> [EXERCISE]:
This exercise calls for every record to be returned exactly, with pictures removed.

[[ EXTRACTED DATA, beginning ]]

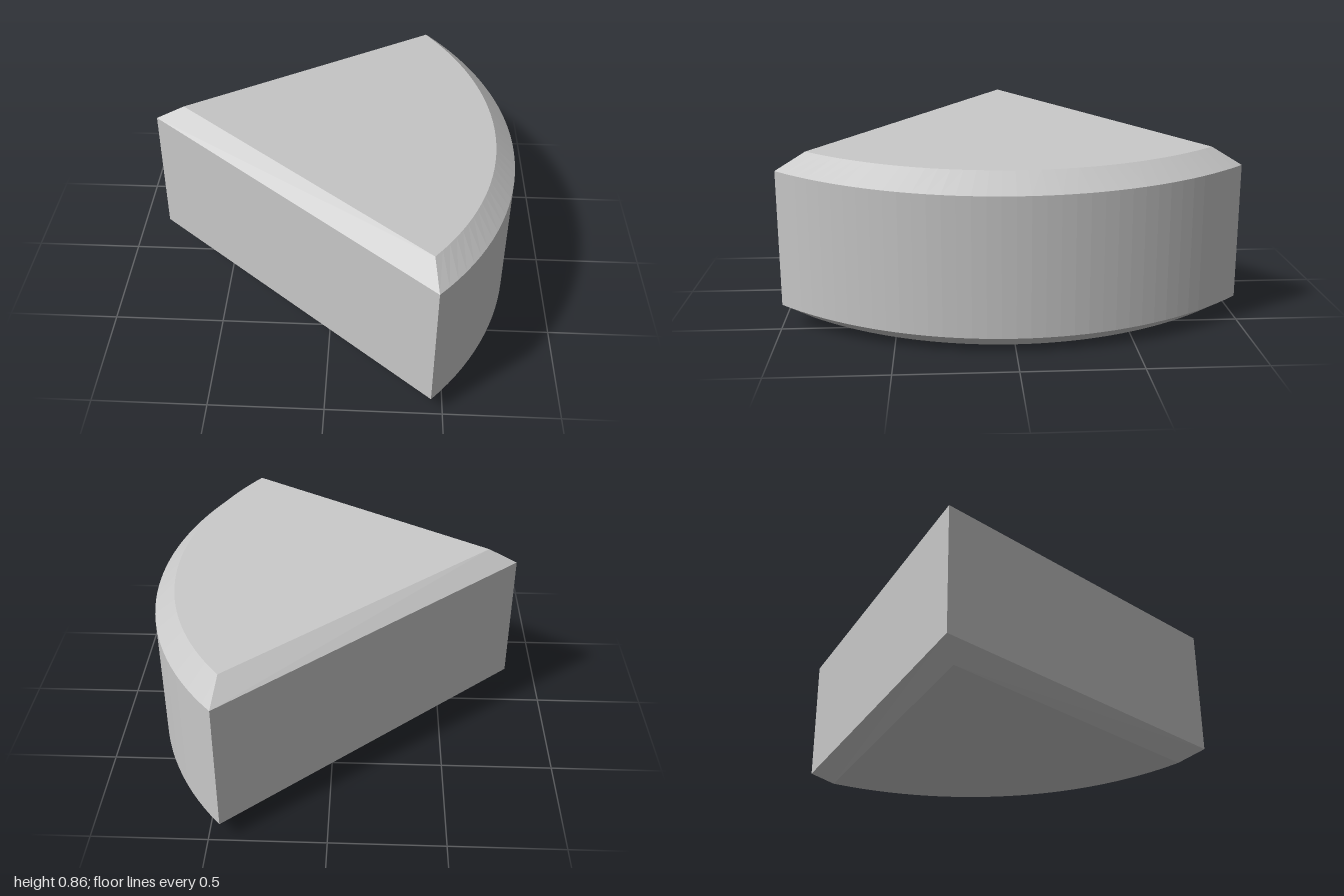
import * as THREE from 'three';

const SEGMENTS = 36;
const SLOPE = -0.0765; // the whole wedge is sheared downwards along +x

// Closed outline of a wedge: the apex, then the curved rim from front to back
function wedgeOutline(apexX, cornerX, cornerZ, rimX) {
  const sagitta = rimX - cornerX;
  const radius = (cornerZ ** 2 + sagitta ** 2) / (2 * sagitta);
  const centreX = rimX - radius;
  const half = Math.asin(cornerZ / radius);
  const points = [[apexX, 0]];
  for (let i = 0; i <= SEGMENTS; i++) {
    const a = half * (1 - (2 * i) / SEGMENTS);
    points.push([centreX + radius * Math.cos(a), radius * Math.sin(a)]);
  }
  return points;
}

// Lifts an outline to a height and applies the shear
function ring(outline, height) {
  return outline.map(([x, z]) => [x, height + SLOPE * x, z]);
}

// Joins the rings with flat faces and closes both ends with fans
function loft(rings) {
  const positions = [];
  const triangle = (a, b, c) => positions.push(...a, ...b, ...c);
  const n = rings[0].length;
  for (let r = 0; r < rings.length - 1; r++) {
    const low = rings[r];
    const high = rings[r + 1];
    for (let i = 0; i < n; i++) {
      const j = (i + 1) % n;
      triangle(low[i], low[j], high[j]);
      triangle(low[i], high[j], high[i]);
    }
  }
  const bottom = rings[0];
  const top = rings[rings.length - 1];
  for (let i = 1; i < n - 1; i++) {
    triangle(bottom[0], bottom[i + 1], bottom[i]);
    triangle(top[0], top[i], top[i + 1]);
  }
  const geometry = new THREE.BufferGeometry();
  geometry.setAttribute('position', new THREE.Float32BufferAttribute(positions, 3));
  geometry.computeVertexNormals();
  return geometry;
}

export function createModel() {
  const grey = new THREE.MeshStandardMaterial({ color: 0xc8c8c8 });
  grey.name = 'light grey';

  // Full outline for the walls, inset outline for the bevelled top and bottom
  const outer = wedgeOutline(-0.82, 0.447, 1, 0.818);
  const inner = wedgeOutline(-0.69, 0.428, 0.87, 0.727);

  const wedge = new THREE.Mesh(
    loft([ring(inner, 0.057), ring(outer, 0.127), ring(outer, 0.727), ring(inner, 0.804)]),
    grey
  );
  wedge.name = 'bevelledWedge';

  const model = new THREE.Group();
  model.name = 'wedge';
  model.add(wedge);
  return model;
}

[[ EXTRACTED DATA, end ]]

> [EXERCISE SOLUTION]:
import * as THREE from 'three';

const SEGMENTS = 36;
const SLOPE = -0.0765; // the whole wedge is sheared downwards along +x

// Closed outline of a wedge: the apex, then the curved rim from front to back
function wedgeOutline(apexX, cornerX, cornerZ, rimX) {
  const sagitta = rimX - cornerX;
  const radius = (cornerZ ** 2 + sagitta ** 2) / (2 * sagitta);
  const centreX = rimX - radius;
  const half = Math.asin(cornerZ / radius);
  const points = [[apexX, 0]];
  for (let i = 0; i <= SEGMENTS; i++) {
    const a = half * (1 - (2 * i) / SEGMENTS);
    points.push([centreX + radius * Math.cos(a), radius * Math.sin(a)]);
  }
  return points;
}

// Lifts an outline to a height and applies the shear
function ring(outline, height) {
  return outline.map(([x, z]) => [x, height + SLOPE * x, z]);
}

// Joins the rings with flat faces and closes both ends with fans
function loft(rings) {
  const positions = [];
  const triangle = (a, b, c) => positions.push(...a, ...b, ...c);
  const n = rings[0].length;
  for (let r = 0; r < rings.length - 1; r++) {
    const low = rings[r];
    const high = rings[r + 1];
    for (let i = 0; i < n; i++) {
      const j = (i + 1) % n;
      triangle(low[i], low[j], high[j]);
      triangle(low[i], high[j], high[i]);
    }
  }
  const bottom = rings[0];
  const top = rings[rings.length - 1];
  for (let i = 1; i < n - 1; i++) {
    triangle(bottom[0], bottom[i + 1], bottom[i]);
    triangle(top[0], top[i], top[i + 1]);
  }
  const geometry = new THREE.BufferGeometry();
  geometry.setAttribute('position', new THREE.Float32BufferAttribute(positions, 3));
  geometry.computeVertexNormals();
  return geometry;
}

export function createModel() {
  const grey = new THREE.MeshStandardMaterial({ color: 0xc8c8c8 });
  grey.name = 'light grey';

  // Full outline for the walls, inset outline for the bevelled top and bottom
  const outer = wedgeOutline(-0.82, 0.447, 1, 0.818);
  const inner = wedgeOutline(-0.69, 0.428, 0.87, 0.727);

  const wedge = new THREE.Mesh(
    loft([ring(inner, 0.057), ring(outer, 0.127), ring(outer, 0.727), ring(inner, 0.804)]),
    grey
  );
  wedge.name = 'bevelledWedge';

  const model = new THREE.Group();
  model.name = 'wedge';
  model.add(wedge);
  return model;
}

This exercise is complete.